Data section:

★ ★ ★

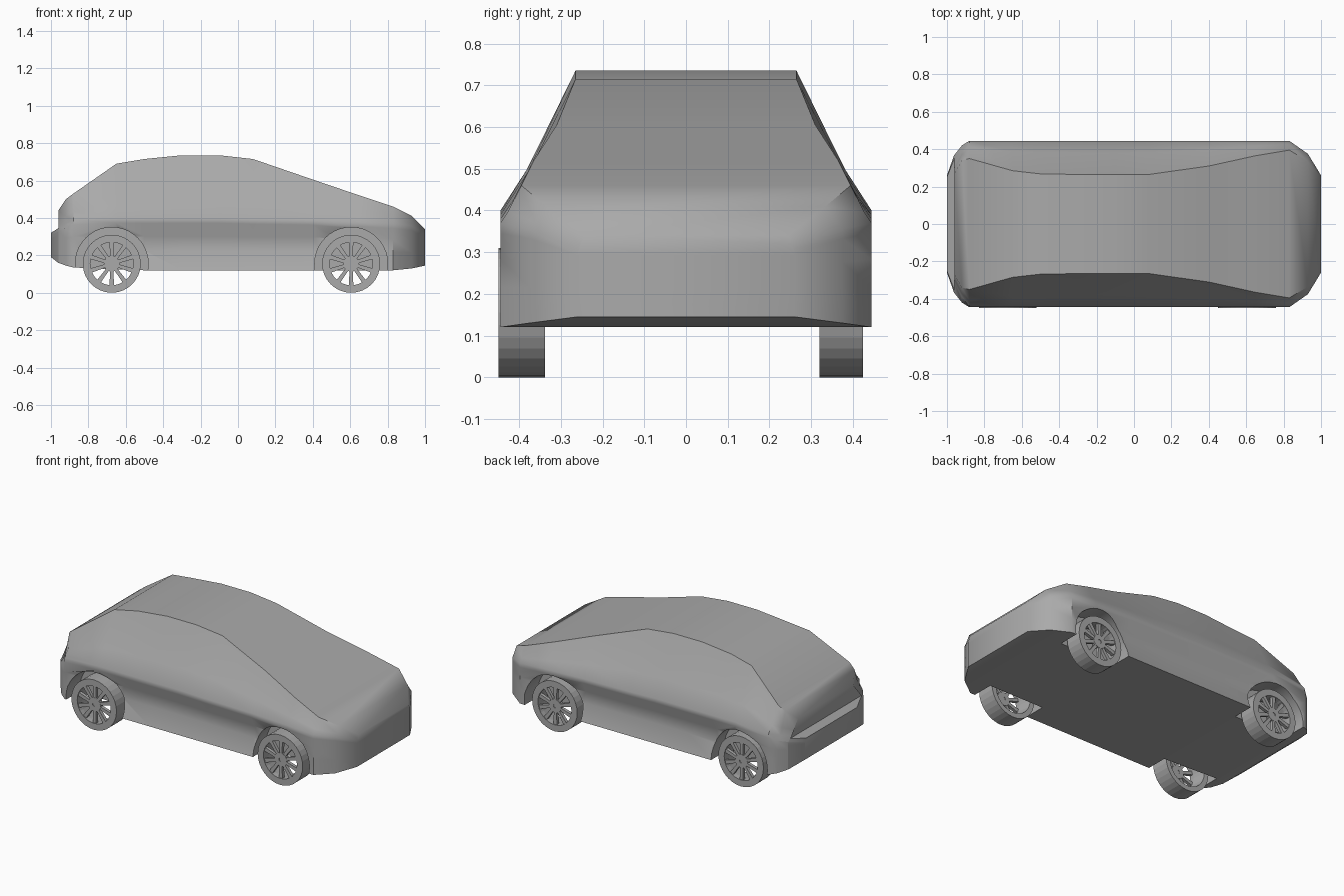
import bpy, bmesh, math
from mathutils import Matrix, Vector

cube = bpy.data.objects.get("Cube")
if cube:
    bpy.data.objects.remove(cube, do_unlink=True)

grey = bpy.data.materials.new("plain grey")
grey.use_nodes = True
grey.diffuse_color = (0.4, 0.4, 0.4, 1)
grey.node_tree.nodes["Principled BSDF"].inputs["Base Color"].default_value = (0.4, 0.4, 0.4, 1)


def make_object(name, bm):
    bmesh.ops.recalc_face_normals(bm, faces=bm.faces)
    mesh = bpy.data.meshes.new(name)
    bm.to_mesh(mesh)
    bm.free()
    mesh.materials.append(grey)
    obj = bpy.data.objects.new(name, mesh)
    bpy.context.collection.objects.link(obj)
    return obj


def activate(obj):
    bpy.ops.object.select_all(action='DESELECT')
    obj.select_set(True)
    bpy.context.view_layer.objects.active = obj


def bridge(bm, a, b):
    for i in range(len(a)):
        j = (i + 1) % len(a)
        bm.faces.new((a[i], a[j], b[j], b[i]))


# Body stations: x, sill half width, floor z, side hollow,
# shoulder half width, shoulder z, roof half width, roof z
STATIONS = [
    (-1.0, .26, .19, 0, .26, .30, .25, .32),
    (-.961, .37, .16, 0, .37, .325, .35, .345),
    (-.96, .37, .16, 0, .31, .35, .27, .44),
    (-.92, .42, .145, 0, .39, .37, .34, .50),
    (-.88, .445, .135, 0, .445, .39, .35, .53),
    (-.65, .445, .125, .03, .445, .40, .285, .69),
    (-.5, .445, .12, .035, .445, .40, .268, .715),
    (-.3, .445, .12, .035, .445, .40, .265, .735),
    (-.1, .445, .12, .035, .445, .40, .265, .735),
    (.08, .445, .12, .035, .445, .395, .265, .715),
    (.4, .445, .12, .035, .445, .39, .31, .605),
    (.65, .445, .12, .025, .445, .38, .365, .52),
    (.83, .445, .12, 0, .445, .37, .395, .46),
    (.93, .375, .13, 0, .375, .355, .335, .41),
    (1.0, .26, .145, 0, .26, .31, .245, .34),
]


def section(x, w, floor, hollow, ws, zs, yr, zr):
    belt = (ws + (yr - ws) * .36, zs + (zr - zs) * .3)
    span = zs - floor
    half = [(w, floor), (w - hollow, floor + span * .38),
            (w - hollow, floor + span * .65), (w, zs - span * .1),
            (ws, zs), belt, (yr, zr)]
    return [(x, y, z) for y, z in half] + [(x, -y, z) for y, z in reversed(half)]


bm = bmesh.new()
rings = [[bm.verts.new(p) for p in section(*s)] for s in STATIONS]
for a, b in zip(rings, rings[1:]):
    bridge(bm, a, b)
bm.faces.new(rings[0])
bm.faces.new(rings[-1])
body = make_object("car_body", bm)

# Wheel arches cut into the body
AXLES = (-.675, .605)
for ax in AXLES:
    for side in (-1, 1):
        bm = bmesh.new()
        bmesh.ops.create_cone(
            bm, cap_ends=True, segments=40, radius1=.195, radius2=.195, depth=.3,
            matrix=Matrix.Translation((ax, side * .46, .155)) @ Matrix.Rotation(math.pi / 2, 4, 'X'))
        cutter = make_object("arch_cutter", bm)
        cutter.hide_render = True
        activate(body)
        mod = body.modifiers.new("arch", 'BOOLEAN')
        mod.operation = 'DIFFERENCE'
        mod.solver = 'EXACT'
        mod.object = cutter
        bpy.ops.object.modifier_apply(modifier=mod.name)
        bpy.data.objects.remove(cutter, do_unlink=True)
activate(body)
bpy.ops.object.shade_smooth_by_angle(angle=math.radians(40))


def lathe(bm, profile, segments=32):
    # Closed (radius, depth) profile turned about the y axis
    turned = []
    for k in range(segments):
        a = 2 * math.pi * k / segments
        turned.append([bm.verts.new((r * math.sin(a), d, r * math.cos(a))) for r, d in profile])
    for k in range(segments):
        bridge(bm, turned[k], turned[(k + 1) % segments])


def make_wheel(name, ax, outer, inner):
    # Depth runs inward from the outer face
    bm = bmesh.new()
    depth = abs(inner - outer)
    lathe(bm, [(.155, 0), (.155, depth), (.125, depth), (.115, .03), (.115, 0)])
    # Hub
    lathe(bm, [(.012, .004), (.042, .004), (.042, .03), (.012, .03)])
    bmesh.ops.create_cone(
        bm, cap_ends=True, segments=16, radius1=.014, radius2=.014, depth=.02,
        matrix=Matrix.Translation((0, .018, 0)) @ Matrix.Rotation(math.pi / 2, 4, 'X'))
    # Spokes
    for k in range(10):
        turn = Matrix.Rotation(2 * math.pi * k / 10, 4, 'Y')
        ends = [[bm.verts.new(turn @ Vector((sx * w, d, r)))
                 for sx, d in ((-1, .005), (1, .005), (1, .025), (-1, .025))]
                for r, w in ((.036, .009), (.119, .012))]
        bridge(bm, *ends)
        for end in ends:
            bm.faces.new(end)
    wheel = make_object(name, bm)
    if outer > 0:
        wheel.rotation_euler.z = math.pi
    wheel.location = (ax, outer, .155)


for ax, end in zip(AXLES, ("rear", "front")):
    make_wheel(end + "_near_wheel", ax, -.45, -.338)
    make_wheel(end + "_far_wheel", ax, .425, .32)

★ ★ ★

What needs to be done: Retype every record above exactly as written, but leave out the pictures.

Result:
import bpy, bmesh, math
from mathutils import Matrix, Vector

cube = bpy.data.objects.get("Cube")
if cube:
    bpy.data.objects.remove(cube, do_unlink=True)

grey = bpy.data.materials.new("plain grey")
grey.use_nodes = True
grey.diffuse_color = (0.4, 0.4, 0.4, 1)
grey.node_tree.nodes["Principled BSDF"].inputs["Base Color"].default_value = (0.4, 0.4, 0.4, 1)


def make_object(name, bm):
    bmesh.ops.recalc_face_normals(bm, faces=bm.faces)
    mesh = bpy.data.meshes.new(name)
    bm.to_mesh(mesh)
    bm.free()
    mesh.materials.append(grey)
    obj = bpy.data.objects.new(name, mesh)
    bpy.context.collection.objects.link(obj)
    return obj


def activate(obj):
    bpy.ops.object.select_all(action='DESELECT')
    obj.select_set(True)
    bpy.context.view_layer.objects.active = obj


def bridge(bm, a, b):
    for i in range(len(a)):
        j = (i + 1) % len(a)
        bm.faces.new((a[i], a[j], b[j], b[i]))


# Body stations: x, sill half width, floor z, side hollow,
# shoulder half width, shoulder z, roof half width, roof z
STATIONS = [
    (-1.0, .26, .19, 0, .26, .30, .25, .32),
    (-.961, .37, .16, 0, .37, .325, .35, .345),
    (-.96, .37, .16, 0, .31, .35, .27, .44),
    (-.92, .42, .145, 0, .39, .37, .34, .50),
    (-.88, .445, .135, 0, .445, .39, .35, .53),
    (-.65, .445, .125, .03, .445, .40, .285, .69),
    (-.5, .445, .12, .035, .445, .40, .268, .715),
    (-.3, .445, .12, .035, .445, .40, .265, .735),
    (-.1, .445, .12, .035, .445, .40, .265, .735),
    (.08, .445, .12, .035, .445, .395, .265, .715),
    (.4, .445, .12, .035, .445, .39, .31, .605),
    (.65, .445, .12, .025, .445, .38, .365, .52),
    (.83, .445, .12, 0, .445, .37, .395, .46),
    (.93, .375, .13, 0, .375, .355, .335, .41),
    (1.0, .26, .145, 0, .26, .31, .245, .34),
]


def section(x, w, floor, hollow, ws, zs, yr, zr):
    belt = (ws + (yr - ws) * .36, zs + (zr - zs) * .3)
    span = zs - floor
    half = [(w, floor), (w - hollow, floor + span * .38),
            (w - hollow, floor + span * .65), (w, zs - span * .1),
            (ws, zs), belt, (yr, zr)]
    return [(x, y, z) for y, z in half] + [(x, -y, z) for y, z in reversed(half)]


bm = bmesh.new()
rings = [[bm.verts.new(p) for p in section(*s)] for s in STATIONS]
for a, b in zip(rings, rings[1:]):
    bridge(bm, a, b)
bm.faces.new(rings[0])
bm.faces.new(rings[-1])
body = make_object("car_body", bm)

# Wheel arches cut into the body
AXLES = (-.675, .605)
for ax in AXLES:
    for side in (-1, 1):
        bm = bmesh.new()
        bmesh.ops.create_cone(
            bm, cap_ends=True, segments=40, radius1=.195, radius2=.195, depth=.3,
            matrix=Matrix.Translation((ax, side * .46, .155)) @ Matrix.Rotation(math.pi / 2, 4, 'X'))
        cutter = make_object("arch_cutter", bm)
        cutter.hide_render = True
        activate(body)
        mod = body.modifiers.new("arch", 'BOOLEAN')
        mod.operation = 'DIFFERENCE'
        mod.solver = 'EXACT'
        mod.object = cutter
        bpy.ops.object.modifier_apply(modifier=mod.name)
        bpy.data.objects.remove(cutter, do_unlink=True)
activate(body)
bpy.ops.object.shade_smooth_by_angle(angle=math.radians(40))


def lathe(bm, profile, segments=32):
    # Closed (radius, depth) profile turned about the y axis
    turned = []
    for k in range(segments):
        a = 2 * math.pi * k / segments
        turned.append([bm.verts.new((r * math.sin(a), d, r * math.cos(a))) for r, d in profile])
    for k in range(segments):
        bridge(bm, turned[k], turned[(k + 1) % segments])


def make_wheel(name, ax, outer, inner):
    # Depth runs inward from the outer face
    bm = bmesh.new()
    depth = abs(inner - outer)
    lathe(bm, [(.155, 0), (.155, depth), (.125, depth), (.115, .03), (.115, 0)])
    # Hub
    lathe(bm, [(.012, .004), (.042, .004), (.042, .03), (.012, .03)])
    bmesh.ops.create_cone(
        bm, cap_ends=True, segments=16, radius1=.014, radius2=.014, depth=.02,
        matrix=Matrix.Translation((0, .018, 0)) @ Matrix.Rotation(math.pi / 2, 4, 'X'))
    # Spokes
    for k in range(10):
        turn = Matrix.Rotation(2 * math.pi * k / 10, 4, 'Y')
        ends = [[bm.verts.new(turn @ Vector((sx * w, d, r)))
                 for sx, d in ((-1, .005), (1, .005), (1, .025), (-1, .025))]
                for r, w in ((.036, .009), (.119, .012))]
        bridge(bm, *ends)
        for end in ends:
            bm.faces.new(end)
    wheel = make_object(name, bm)
    if outer > 0:
        wheel.rotation_euler.z = math.pi
    wheel.location = (ax, outer, .155)


for ax, end in zip(AXLES, ("rear", "front")):
    make_wheel(end + "_near_wheel", ax, -.45, -.338)
    make_wheel(end + "_far_wheel", ax, .425, .32)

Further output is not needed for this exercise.